Type of meat Fridge Freezer
Beef (any cut) 3-5 days up to 12 months
Chicken/Poultry 1-3 days up to 12 months
Pork (any cut) 3-5 days up to 12 months
Fatty fish (salmon) 1-2 days up to 3 months
other shellfish up to 3 days up to 6 months

As you can see, the shelf life of raw meat in the refrigerator varies depending on the type of meat it is.

Most shellfish are very limited in how long they can be kept. The recommended period for the largest of fatty fish and shellfish is a maximum of 3 days of refrigerated storage.

Shellfish tends to be more susceptible to breeding bacteria the longer it is stored. This is simply due to the item and the environment it came from.

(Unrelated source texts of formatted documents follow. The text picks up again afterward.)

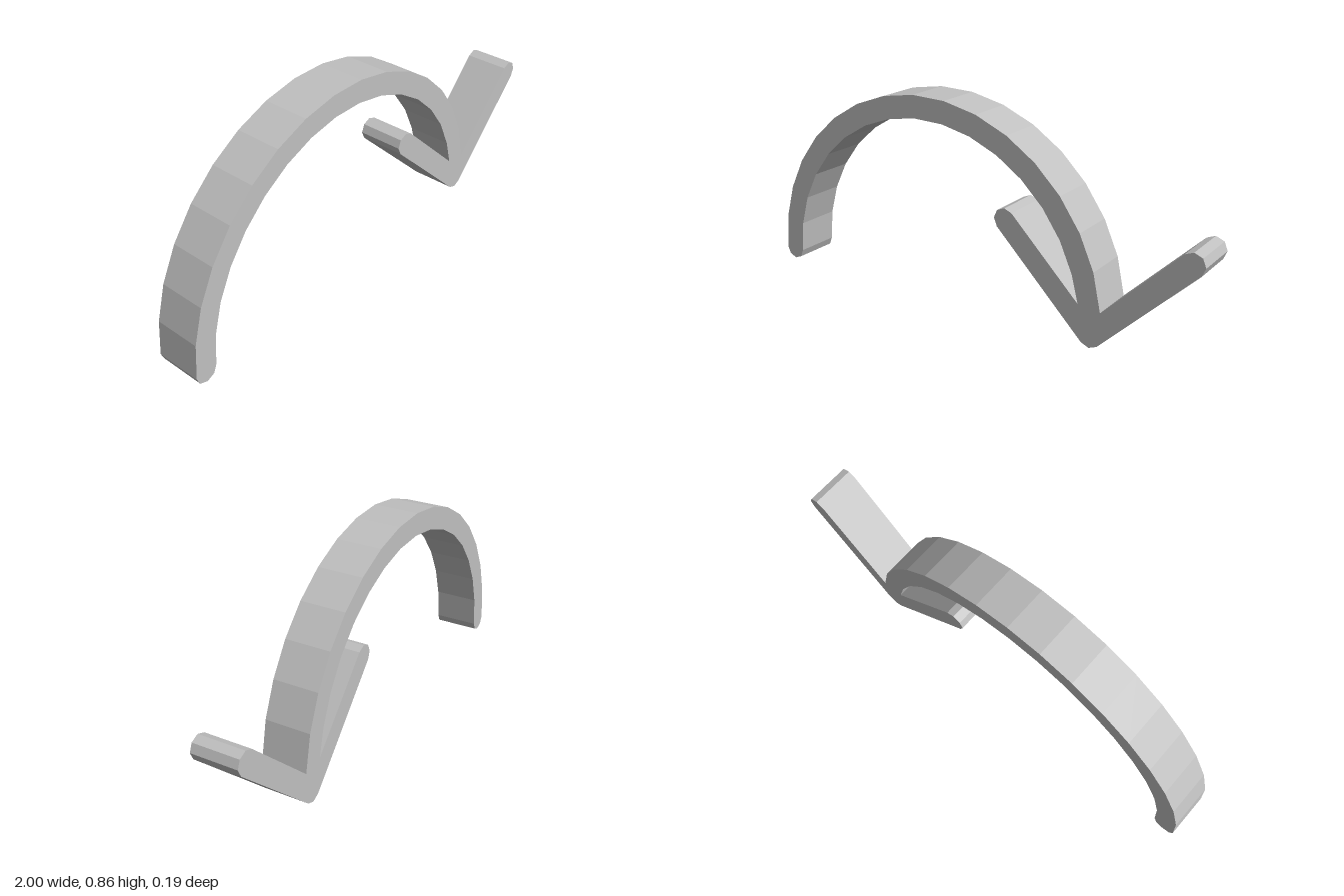
import * as THREE from 'three';

export function createModel() {
  const grey = new THREE.MeshStandardMaterial({ color: 0xc0c0c0 });
  grey.name = 'plain grey';

  const depth = 0.19, r = 0.047, mid = 0.763, cx = -0.19, cy = r;
  const step = 10.75, tip = [0.57, r], rad = Math.PI / 180;
  const pts = [];
  const add = (x, y) => pts.push(new THREE.Vector2(x, y));
  // Faceted round end, running clockwise in 45 degree steps
  const cap = (x, y, from, to) => {
    for (let a = from; a >= to; a -= 45) add(x + r * Math.cos(a * rad), y + r * Math.sin(a * rad));
  };
  // Point on the bow, counted in steps from its left foot
  const bow = (radius, i) => {
    const a = (180 - step * i) * rad;
    add(cx + radius * Math.cos(a), cy + radius * Math.sin(a));
  };

  // Rounded foot and outer edge of the bow
  cap(cx - mid, cy, 360, 180);
  for (let i = 1; i <= 15; i++) bow(mid + r, i);
  add(0.611, 0.154);
  // Arrowhead: right arm, point, left arm
  cap(0.953, 0.428, 135, -45);
  cap(tip[0], tip[1], -45, -135);
  cap(0.187, 0.428, 225, 45);
  add(0.517, 0.166);
  // Inner edge of the bow, back to the foot
  for (let i = 15; i >= 1; i--) bow(mid - r, i);

  const geometry = new THREE.ExtrudeGeometry(new THREE.Shape(pts), { depth, bevelEnabled: false });
  geometry.translate(0, 0, -depth / 2);
  const arrow = new THREE.Mesh(geometry, grey);
  arrow.name = 'curvedArrow';

  const model = new THREE.Group();
  model.name = 'arrowModel';
  model.add(arrow);
  return model;
}
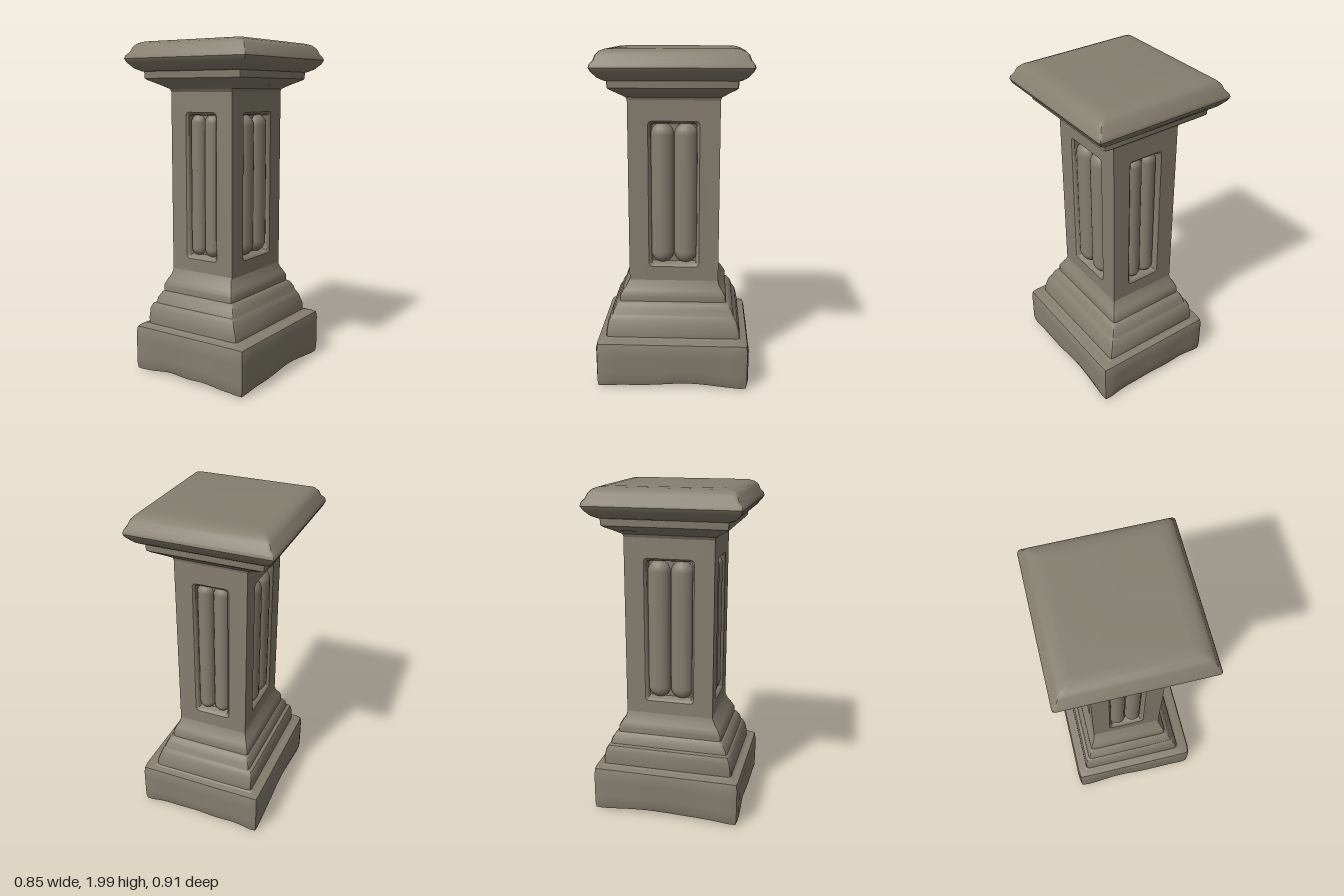
import * as THREE from 'three';
import { mergeVertices, toCreasedNormals } from 'three/addons/utils/BufferGeometryUtils.js';

const stone = new THREE.MeshStandardMaterial({ color: 0x857f6f });
stone.name = 'grey brown stone';

// Rounded rectangle in the xy plane, counter-clockwise: 3 points per corner
function rectangle(x0, x1, y0, y1, r) {
  const points = [];
  [[x1, y1], [x0, y1], [x0, y0], [x1, y0]].forEach(([x, y], i) => {
    const cx = x - Math.sign(x - (x0 + x1) / 2) * r;
    const cy = y - Math.sign(y - (y0 + y1) / 2) * r;
    for (let k = 0; k < 3; k++) {
      const a = (i + k / 2) * Math.PI / 2;
      points.push([cx + r * Math.cos(a), cy + r * Math.sin(a)]);
    }
  });
  return points;
}

// Skin rectangular rings [x0, x1, y0, y1, height, radius]; the last ring is closed
function loft(rings, crease = 0.6, closeStart = false) {
  const loops = rings.map(([x0, x1, y0, y1, h, r]) =>
    rectangle(x0, x1, y0, y1, r).map(([x, y]) => new THREE.Vector3(x, y, h)));
  const pos = [];
  const tri = (a, b, c) => {
    const area = b.clone().sub(a).cross(c.clone().sub(a)).length();
    if (area > 1e-9) pos.push(...a, ...b, ...c);
  };
  const n = loops[0].length;
  for (let i = 0; i < loops.length - 1; i++) {
    for (let j = 0; j < n; j++) {
      const k = (j + 1) % n, A = loops[i], B = loops[i + 1];
      tri(A[j], A[k], B[k]);
      tri(A[j], B[k], B[j]);
    }
  }
  const end = loops[loops.length - 1];
  for (let j = 1; j < n - 1; j++) {
    tri(end[0], end[j], end[j + 1]);
    if (closeStart) tri(loops[0][0], loops[0][j + 1], loops[0][j]);
  }
  const geometry = new THREE.BufferGeometry();
  geometry.setAttribute('position', new THREE.Float32BufferAttribute(pos, 3));
  return toCreasedNormals(geometry, crease);
}

function add(parent, name, geometry) {
  const mesh = new THREE.Mesh(geometry, stone);
  mesh.name = name;
  parent.add(mesh);
  return mesh;
}

// Stacked moulding from rows [y, left, right, back, front, radius]
function moulding(parent, name, rows) {
  const rings = rows.map(([y, x0, x1, z0, z1, r]) => [x0, x1, -z1, -z0, y, r]);
  const mesh = add(parent, name, loft(rings, 0.6, true));
  mesh.rotation.x = -Math.PI / 2;
}

// Worn block with softened edges, raised between its corners
function plinthGeometry() {
  const half = new THREE.Vector3(0.3975, 0.148, 0.457), r = 0.035;
  let g = new THREE.BoxGeometry(half.x * 2, half.y * 2, half.z * 2, 16, 6, 16);
  g.deleteAttribute('uv');
  g.deleteAttribute('normal');
  g = mergeVertices(g);
  const p = g.attributes.position, v = new THREE.Vector3(), inner = new THREE.Vector3();
  const limit = half.clone().subScalar(r);
  for (let i = 0; i < p.count; i++) {
    v.fromBufferAttribute(p, i);
    const u = v.x / half.x, w = v.z / half.z, low = 0.5 - v.y / half.y / 2;
    inner.copy(v).clamp(limit.clone().negate(), limit);
    const off = v.clone().sub(inner);
    v.copy(inner).add(off.setLength(Math.min(r, off.length())));
    const middle = 1 - Math.min(1, (u * w) ** 2);
    v.y += low * (0.022 * middle + 0.005 * Math.sin(u * 9 + w * 5) * middle);
    // shallow wear on the four faces
    const dent = 0.014 * low * (0.6 + 0.4 * Math.sin(u * 5 - w * 4 + 1));
    if (Math.abs(u) > 0.99) v.x -= Math.sign(u) * dent * (1 - w * w);
    if (Math.abs(w) > 0.99) v.z -= Math.sign(w) * dent * (1 - u * u);
    p.setXYZ(i, v.x + 0.0225, v.y + half.y + 0.004, v.z + 0.003);
  }
  return toCreasedNormals(g, 0.7);
}

// One shaft face with a sunken panel holding two upright reeds
function shaftFace(name, halfWidth, distance, panel, reedOut) {
  const face = new THREE.Group();
  face.name = name;
  const y0 = 0.58, y1 = 1.74, low = 0.715, high = 1.59;
  add(face, 'panelFrame', loft([
    [-halfWidth, halfWidth, y0, y1, distance, 0],
    [-panel, panel, low, high, distance, 0.02],
    [-panel + 0.012, panel - 0.012, low + 0.012, high - 0.012, distance - 0.012, 0.018],
    [-panel + 0.02, panel - 0.02, low + 0.025, high - 0.02, distance - 0.045, 0.015],
  ], 0.5));
  const r = (panel - 0.012) / 2;
  for (const side of [-1, 1]) {
    const reed = add(face, 'reed', new THREE.CapsuleGeometry(r, high - low - 0.03 - 2 * r, 6, 16));
    const depth = 0.05 + reedOut;
    reed.scale.z = depth / r;
    reed.position.set(side * r, (low + high) / 2 + 0.003, distance - 0.05);
  }
  return face;
}

export function createModel() {
  const model = new THREE.Group();
  model.name = 'pedestal';

  add(model, 'plinth', plinthGeometry());

  // Stepped base mouldings
  moulding(model, 'baseMoulding', [
    [0.27, -0.36, 0.40, -0.435, 0.44, 0.02],
    [0.302, -0.325, 0.35, -0.405, 0.41, 0.02],
    [0.306, -0.31, 0.337, -0.40, 0.402, 0.02],
    [0.34, -0.312, 0.335, -0.40, 0.402, 0.02],
    [0.40, -0.31, 0.315, -0.385, 0.392, 0.02],
    [0.425, -0.30, 0.305, -0.37, 0.38, 0.02],
    [0.432, -0.28, 0.298, -0.365, 0.37, 0.02],
    [0.465, -0.275, 0.288, -0.355, 0.36, 0.02],
    [0.495, -0.26, 0.272, -0.335, 0.34, 0.02],
    [0.505, -0.253, 0.255, -0.318, 0.328, 0.02],
    [0.54, -0.253, 0.255, -0.316, 0.326, 0.02],
    [0.57, -0.242, 0.242, -0.30, 0.31, 0.02],
    [0.60, -0.225, 0.225, -0.277, 0.285, 0.01],
    [0.64, -0.216, 0.214, -0.264, 0.266, 0.005],
  ]);

  // Shaft with a panel on each side
  const hx = 0.217, hz = 0.267;
  const shaft = new THREE.Group();
  shaft.name = 'shaft';
  const faces = [['front', 0], ['left', 1], ['back', 2], ['right', 3]];
  for (const [name, turn] of faces) {
    const face = turn % 2
      ? shaftFace(name + 'Face', hz, hx, 0.15, 0.006)
      : shaftFace(name + 'Face', hx, hz, 0.11, -0.005);
    face.rotation.y = turn * Math.PI / 2;
    shaft.add(face);
  }
  model.add(shaft);

  // Flared neck and the band under the cap
  moulding(model, 'neckMoulding', [
    [1.70, -0.214, 0.214, -0.264, 0.264, 0],
    [1.725, -0.225, 0.222, -0.272, 0.275, 0.005],
    [1.75, -0.275, 0.268, -0.31, 0.315, 0.01],
    [1.775, -0.33, 0.325, -0.35, 0.355, 0.015],
    [1.785, -0.345, 0.338, -0.362, 0.365, 0.015],
    [1.85, -0.348, 0.34, -0.366, 0.369, 0.015],
  ]);

  // Overhanging cap with a rounded rim
  moulding(model, 'cap', [
    [1.825, -0.35, 0.345, -0.375, 0.38, 0.015],
    [1.842, -0.385, 0.38, -0.405, 0.41, 0.015],
    [1.875, -0.415, 0.415, -0.435, 0.44, 0.015],
    [1.898, -0.425, 0.425, -0.448, 0.452, 0.015],
    [1.915, -0.42, 0.42, -0.444, 0.447, 0.015],
    [1.935, -0.403, 0.408, -0.428, 0.43, 0.02],
    [1.965, -0.39, 0.395, -0.415, 0.418, 0.02],
    [1.985, -0.37, 0.375, -0.395, 0.40, 0.02],
    [1.996, -0.34, 0.345, -0.365, 0.37, 0.02],
    [2.0, -0.30, 0.305, -0.325, 0.33, 0.02],
  ]);

  return model;
}
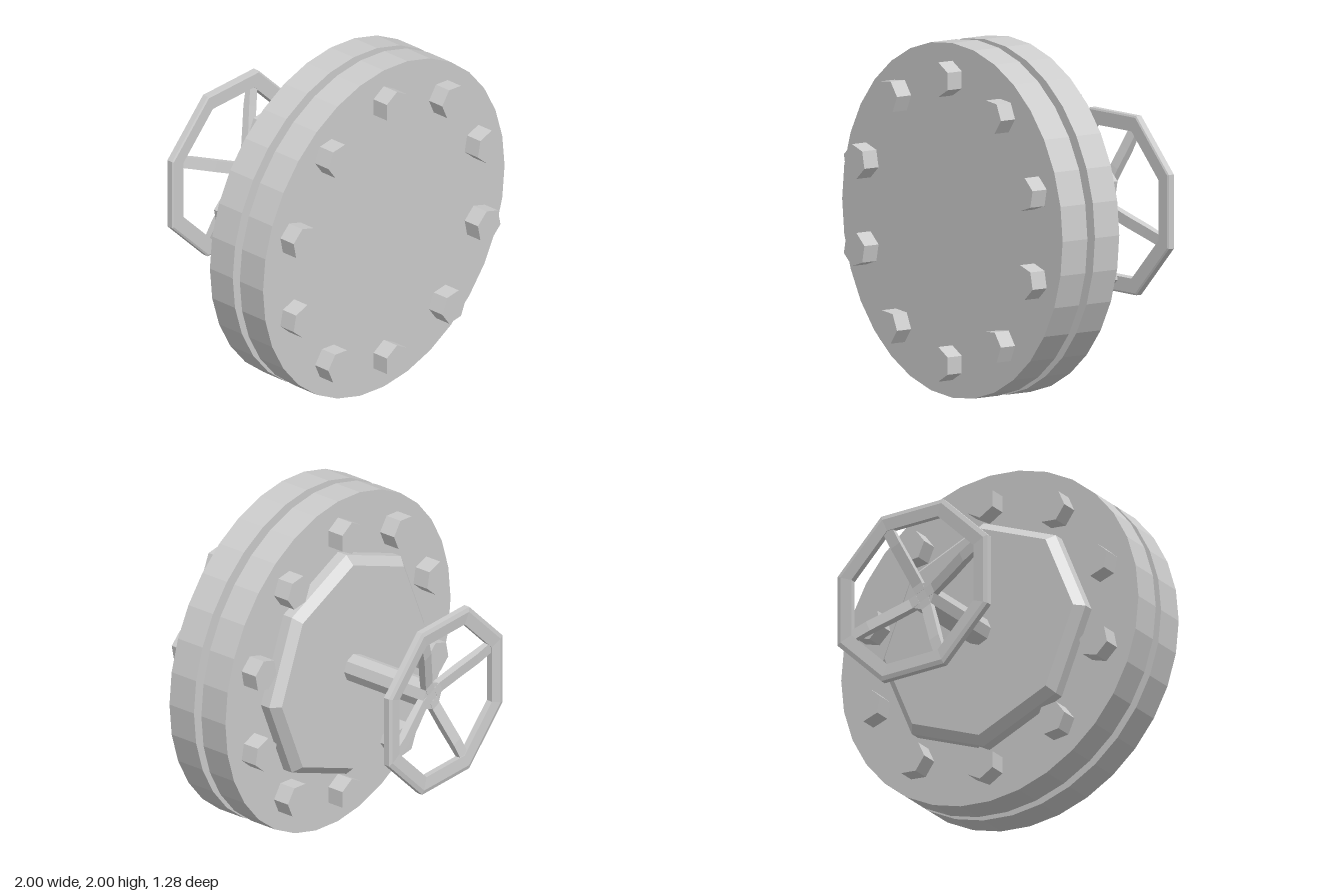
import * as THREE from 'three';

export function createModel() {
  const model = new THREE.Group();
  model.name = 'flangedHatchWithHandwheel';
  // All parts turn around an axis along z, one unit above the ground
  const assembly = new THREE.Group();
  assembly.name = 'assembly';
  assembly.position.y = 1;
  model.add(assembly);
  const material = new THREE.MeshStandardMaterial({ color: 0xcccccc, flatShading: true });

  const add = (name, geometry, parent = assembly) => {
    const mesh = new THREE.Mesh(geometry, material);
    mesh.name = name;
    parent.add(mesh);
    return mesh;
  };

  // Prism along z between two depths
  const prism = (radius, sides, z0, z1) =>
    new THREE.CylinderGeometry(radius, radius, z1 - z0, sides)
      .rotateX(Math.PI / 2).translate(0, 0, (z0 + z1) / 2);

  // Profile of [radius, z] turned around z
  const turned = (profile, sides, start = 0) =>
    new THREE.LatheGeometry(profile.map(([r, z]) => new THREE.Vector2(r, z)), sides, start)
      .rotateX(Math.PI / 2);

  // Two flange plates with a gap between them
  add('frontFlange', prism(1, 32, 0.365, 0.54));
  add('backFlange', prism(1, 32, 0.14, 0.312));

  // Ring of hexagonal through-bolts
  const bolts = new THREE.Group();
  bolts.name = 'bolts';
  assembly.add(bolts);
  for (let i = 0; i < 10; i++) {
    const geometry = prism(0.098, 6, 0.04, 0.64).translate(0, 0.802, 0);
    add('bolt', geometry.rotateZ((i * Math.PI) / 5), bolts);
  }

  // Octagonal boss with a chamfered back edge
  add('boss', turned([[0, 0.03], [0.635, 0.03], [0.685, 0.08], [0.685, 0.15], [0, 0.15]], 8));

  // Valve stem
  add('stem', prism(0.082, 8, -0.535, 0.05));

  // Handwheel: octagonal rim, flat sides facing up, down, left and right
  const wheel = new THREE.Group();
  wheel.name = 'handwheel';
  assembly.add(wheel);
  const k = 1 / Math.cos(Math.PI / 8);
  const rim = [[0.505, -0.63], [0.505, -0.595], [0.495, -0.59], [0.415, -0.59],
    [0.41, -0.63], [0.48, -0.637], [0.505, -0.63]].map(([r, z]) => [r * k, z]);
  add('rim', turned(rim, 8, Math.PI / 8), wheel);

  // Four bent spokes from the stem to alternate rim corners
  const outline = [[0.03, -0.495], [0.08, -0.498], [0.23, -0.533], [0.35, -0.568], [0.46, -0.598],
    [0.46, -0.628], [0.34, -0.608], [0.22, -0.575], [0.08, -0.538], [0.03, -0.536]];
  const width = 0.065;
  for (let i = 0; i < 4; i++) {
    const shape = new THREE.Shape(outline.map(([r, z]) => new THREE.Vector2(r, z)));
    const geometry = new THREE.ExtrudeGeometry(shape, { depth: width, bevelEnabled: false })
      .translate(0, 0, -width / 2)
      .rotateX(Math.PI / 2)
      .rotateZ(Math.PI * (3 / 8 + i / 2));
    add('spoke', geometry, wheel);
  }

  return model;
}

When it comes to beef or pork, these time frames are relevant to almost any cut of meat. Whether it’s ground beef, steaks, roasts, or anything else within these types of meat, the timeframes remain mostly the same across the board.

Chicken and poultry-related foods, regardless of whether they are breasts, thighs, or another cut of chicken, also have a shorter lead time. Chicken and seafood are some of the foods most at risk of cross contamination.

How to make raw meat last longer in the fridge?

The first thing you should do is recheck the temperature of your fridge . Many of us take it for granted that the fridge is as cold as it should be.

If you store raw meat in the fridge, you really want the temperature inside the fridge to be between 38-40 degrees Fahrenheit. 

This particular temperature slows the spread of bacteria that might be on your raw meat. Reduces the likelihood of cross contamination and keeps meat fresh for as long as possible.

While it won’t stop bacteria from spreading, it will slow their growth extremely and protect your food overall.

Some fridges have thermometers where you can check. You can also use a candy thermometer or glass kitchen thermometer to check the temperature.

To check without a built-in thermometer, try filling a glass with water and placing the thermometer in it. Leave the glass in the refrigerator for about 8 hours.

You can leave the thermometer in the glass or put the thermometer back in the glass that is in the fridge. If your fridge is not within the recommended range, adjust the fridge’s temperature to a safe zone, then try again.

Here are other tips for fridge storage:

  • Open the refrigerator only when necessary to maintain the proper temperature.
  • Routinely clean the fridge and disinfect surfaces.
  • Use the bottom shelf and a bowl or plate.
  • When the meat is in the fridge, plan to use it quickly or put it in the freezer.

Can raw meat be left uncovered in the fridge?

You should never leave meat uncovered in the fridge . Even when you bring it to room temperature, you’ll want to cover it somehow. Whether you decide to cover it with plastic wrap or a lid, it’s important that you cover it.

Remember that raw meat is a breeding ground for bacteria . The best way to protect it is to follow all security recommendations.

Don’t leave it out in the open, as it can not only grow bacteria, but you could also share it in the fridge.

As with most other items you keep in the fridge, leaving it out in the open is not a great idea.

We hope you find this guide on how to store raw meat in the fridge a valuable resource. Take a look at our Q&A section for more details.

What are the risks of raw meat?

Bacteria like listeria, salmonella, E. coli, and campylobacter are some of the biggest risks associated with raw meat.

They can cause illness and food poisoning. That is why it is so important to properly handle raw meat, and to cook it sufficiently before eating it.

Can raw meat be left in the fridge overnight?

Of course. As long as you use it within a couple of days and store it properly, nothing should happen.

The best way to thaw frozen meat is to leave it in the fridge overnight anyway, so one way or another, you’ll probably have to leave raw meat in the fridge at some point.